First, be self-aware. Getting rid of things will to some degree leave pangs of sadness, envy, jealousy or anger. We are actually breaking neural connections in our brain when we declutter. As such, expect material purging, going to GoodWill, or helping your children clean out their toys to make room for new ones an emotional task as well as a physical one. No, not all of us will feel this pain at the same level, some of you hardly at all. But be self-aware of how you feel and manage those feelings as you declutter.
Second, attachment to our environment is a gift from God. We would be very lonely if we felt no connection with the people, places and things we have been blessed with. However, being too attached can lead to a materialistic mindset or even the disorder of hoarding (which affects upward to 14 million people in the USA). One way to counteract that envy and jealousy we first felt as kids is to see decluttering as a step in spiritual maturity. While giving away something you’ve enjoyed or clearing out a drawer, thank God for the use and joy you received from anything you are getting rid of, but then affirm He is first place in your life (the gift-giver) by getting rid of it. Teach your children this as you help them clean up their rooms.
Third, and last, we know that the more stuff you have, the more stuff you have to take care of. Any thing you possess requires a bit of your time and energy whether you realize it or not. One of the best ways to destress is by throwing something away. Look around – what is at least one thing right now you can throw or give away? You’re one step closer to a less stressful life.
Dear Reader, we live in a world of infomercials, trying to talk us into “more”. Today, grow emotionally and spiritually while destressing by decluttering your life, one thing at a time. As a popular writer of minimalism said, “The first step in crafting the life you want is to get rid of everything you don’t.” (Joshua Becker)
Blessings to you as we pursue peace by taking honest looks at all the areas of our life. May the destressing by decluttering begin! Fondly yours, Elizabeth
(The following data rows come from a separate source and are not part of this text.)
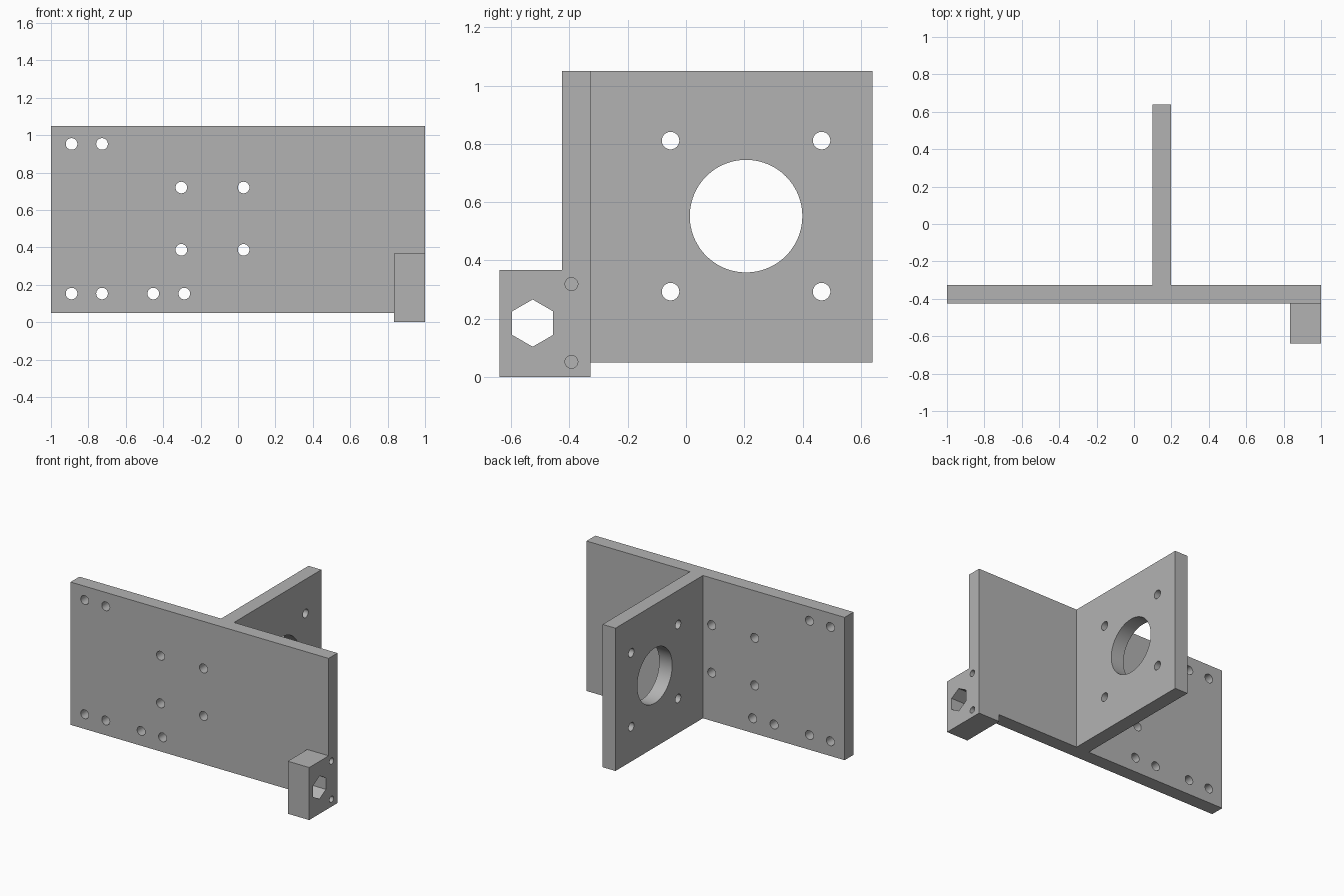
import bpy, bmesh, math
from mathutils import Matrix, Vector

cube = bpy.data.objects.get("Cube")
if cube:
    bpy.data.objects.remove(cube, do_unlink=True)

grey = bpy.data.materials.new("plain grey")
grey.use_nodes = True
grey.diffuse_color = (0.45, 0.45, 0.45, 1)
grey.node_tree.nodes["Principled BSDF"].inputs["Base Color"].default_value = grey.diffuse_color


def add_object(name, bm):
    mesh = bpy.data.meshes.new(name)
    bm.to_mesh(mesh)
    bm.free()
    mesh.materials.append(grey)
    obj = bpy.data.objects.new(name, mesh)
    bpy.context.collection.objects.link(obj)
    return obj


def box(name, low, high):
    low, high = Vector(low), Vector(high)
    bm = bmesh.new()
    place = Matrix.Translation((low + high) / 2) @ Matrix.Diagonal((*(high - low), 1))
    bmesh.ops.create_cube(bm, size=1, matrix=place)
    return add_object(name, bm)


def drill(bm, centre, axis, radius, depth, sides=48):
    """Add a prism along x or y; its corners start at the top."""
    if axis == "X":
        turn = Matrix.Rotation(math.pi / 2, 4, "Y")
    else:
        turn = Matrix.Rotation(math.pi / 2, 4, "X")
    made = bmesh.ops.create_cone(bm, cap_ends=True, segments=sides, radius1=radius,
                                 radius2=radius, depth=depth)
    if sides == 6:
        # point the corners of the nut pocket up and down
        xs = [v.co.x for v in made["verts"]]
        if max(xs) < radius * 0.95:
            bmesh.ops.rotate(bm, verts=made["verts"], cent=(0, 0, 0),
                             matrix=Matrix.Rotation(math.pi / 6, 3, "Z"))
    bmesh.ops.transform(bm, verts=made["verts"], matrix=Matrix.Translation(centre) @ turn)


def boolean(target, other, operation):
    other.hide_render = True
    mod = target.modifiers.new(operation.lower(), "BOOLEAN")
    mod.object, mod.operation, mod.solver = other, operation, "EXACT"
    bpy.context.view_layer.objects.active = target
    bpy.ops.object.modifier_apply(modifier=mod.name)
    bpy.data.objects.remove(other, do_unlink=True)


# Main plate with upright rib behind and corner block in front
bracket = box("mounting_bracket", (-1, -0.425, 0.05), (1, -0.327, 1.05))
boolean(bracket, box("rib", (0.098, -0.376, 0.05), (0.198, 0.64, 1.05)), "UNION")
boolean(bracket, box("corner_block", (0.834, -0.64, 0), (1, -0.327, 0.368)), "UNION")

holes = bmesh.new()

# Plate screw holes
for xs, zs in (((-0.89, -0.727), (0.153, 0.953)),
               ((-0.303, 0.03), (0.387, 0.72)),
               ((-0.453, -0.287), (0.153,))):
    for x in xs:
        for z in zs:
            drill(holes, (x, -0.376, z), "Y", 0.031, 0.3)

# Rib: large bore and four screw holes around it
drill(holes, (0.148, 0.206, 0.552), "X", 0.193, 0.3, 96)
for sy in (-1, 1):
    for sz in (-1, 1):
        drill(holes, (0.148, 0.206 + sy * 0.259, 0.552 + sz * 0.259), "X", 0.03, 0.3)

# Block: hexagonal passage and two blind holes
drill(holes, (0.917, -0.526, 0.185), "X", 0.081, 0.4, 6)
for z in (0.052, 0.319):
    drill(holes, (1, -0.393, z), "X", 0.022, 0.26, 32)

boolean(bracket, add_object("hole_cutter", holes), "DIFFERENCE")

bpy.ops.object.select_all(action="DESELECT")
bracket.select_set(True)
bpy.context.view_layer.objects.active = bracket
bpy.ops.object.shade_smooth_by_angle(angle=math.radians(30))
BONUS: Marie Kondo offers practical insights into how to embrace a streamlined life (www.youtube.com/channel/UCNaPKFA1niUFRgzkVqqhJVg). One point she makes is that by having too many things, you actually minimize the importance and beauty (value) of the things you do have. Tidy up, value what you’ve got, and live a more peaceful, “decluttered” life.